Three years ago, the Marine Corps added a new component to its military strategy in Afghanistan – to engage Afghan women, thought to be a key influence on their husbands’ and sons’ willingness to cooperate with the Taliban. As part of this new counterinsurgency effort, dozens of female Marines were deployed to southern Afghanistan to provide outreach to women’s schools and health clinics in the conservative Pashtun tribal belt.
As so-called female engagement teams landed in Helmand province, Mimi Wells was a student at the Columbia University Graduate School of Journalism studying broadcast journalism and photography. She’d never before been in a combat situation. Wells was interested, she later told us, by the largely untold story of how American military women would try to influence their Afghan counterparts, living in a world unimaginably different from their own. She would soon discover what a challenge that has been.

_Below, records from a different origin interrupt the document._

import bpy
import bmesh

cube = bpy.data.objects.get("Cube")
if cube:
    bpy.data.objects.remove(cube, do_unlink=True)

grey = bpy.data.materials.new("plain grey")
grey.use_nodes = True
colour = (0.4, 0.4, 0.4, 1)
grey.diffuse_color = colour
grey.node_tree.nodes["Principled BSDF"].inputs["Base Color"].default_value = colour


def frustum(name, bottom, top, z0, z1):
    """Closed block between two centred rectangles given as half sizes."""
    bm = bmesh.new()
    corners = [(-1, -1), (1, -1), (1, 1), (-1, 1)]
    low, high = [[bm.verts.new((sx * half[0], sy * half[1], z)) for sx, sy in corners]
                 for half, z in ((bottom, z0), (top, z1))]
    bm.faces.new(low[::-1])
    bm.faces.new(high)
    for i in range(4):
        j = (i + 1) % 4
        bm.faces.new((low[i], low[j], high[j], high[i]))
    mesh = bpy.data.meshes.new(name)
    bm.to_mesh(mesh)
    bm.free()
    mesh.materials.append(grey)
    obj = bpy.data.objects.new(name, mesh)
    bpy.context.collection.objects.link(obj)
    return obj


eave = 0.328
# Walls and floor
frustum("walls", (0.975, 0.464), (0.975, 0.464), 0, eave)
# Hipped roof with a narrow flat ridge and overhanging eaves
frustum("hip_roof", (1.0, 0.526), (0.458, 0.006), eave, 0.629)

On her spring break at Columbia, Wells flew to Camp Lejeune, N.C., and began following a group of outgoing female Marines. She observed and filmed their preparations for war, and then, after graduation in May 2011, underwent her own preparation, including getting intensive Pashtu lessons, obtaining custom-made body armor and undergoing a hostile environment training course for journalists, with support from The Rory Peck Trust.
Wells also contacted the Center for Investigative Reporting, and we agreed to become her primary journalistic sponsor, awarding her a grant from CIR’s Dick Goldensohn Fund to support her journey to Afghanistan. For CIR, too, it was a first – including offering guarantees to evacuate Wells in case of serious injury, a condition demanded by the U.S. military, as well as other grim details involved with covering a war.
We kept in touch with Wells via Skype, so she could give us a running chronicle of the U.S. military’s effort to engage Afghan women.
As she, and we, dealt with the changing fortunes of the war, nothing quite worked out as planned. For starters, Wells ended up nowhere near where she’d thought. Instead of being posted with the Marines in Helmand province, she was embedded with a U.S. Army infantry unit hundreds of miles away at Forward Operating Base Bostick in eastern Afghanistan – a post “so isolated,” she later wrote in The New York Times, “that when the Second Battalion, 27th Infantry arrived here … villagers thought they were Russian soldiers.” Her new embed was in one of the most treacherous parts of Afghanistan, just a few miles from the Pakistan border, where insurgents roam freely in the mountains.
The following episodes chronicle Wells’ journey to document and understand the U.S. Army’s effort to connect with Afghan women as the war rages in one of the most fraught and dangerous parts of Afghanistan.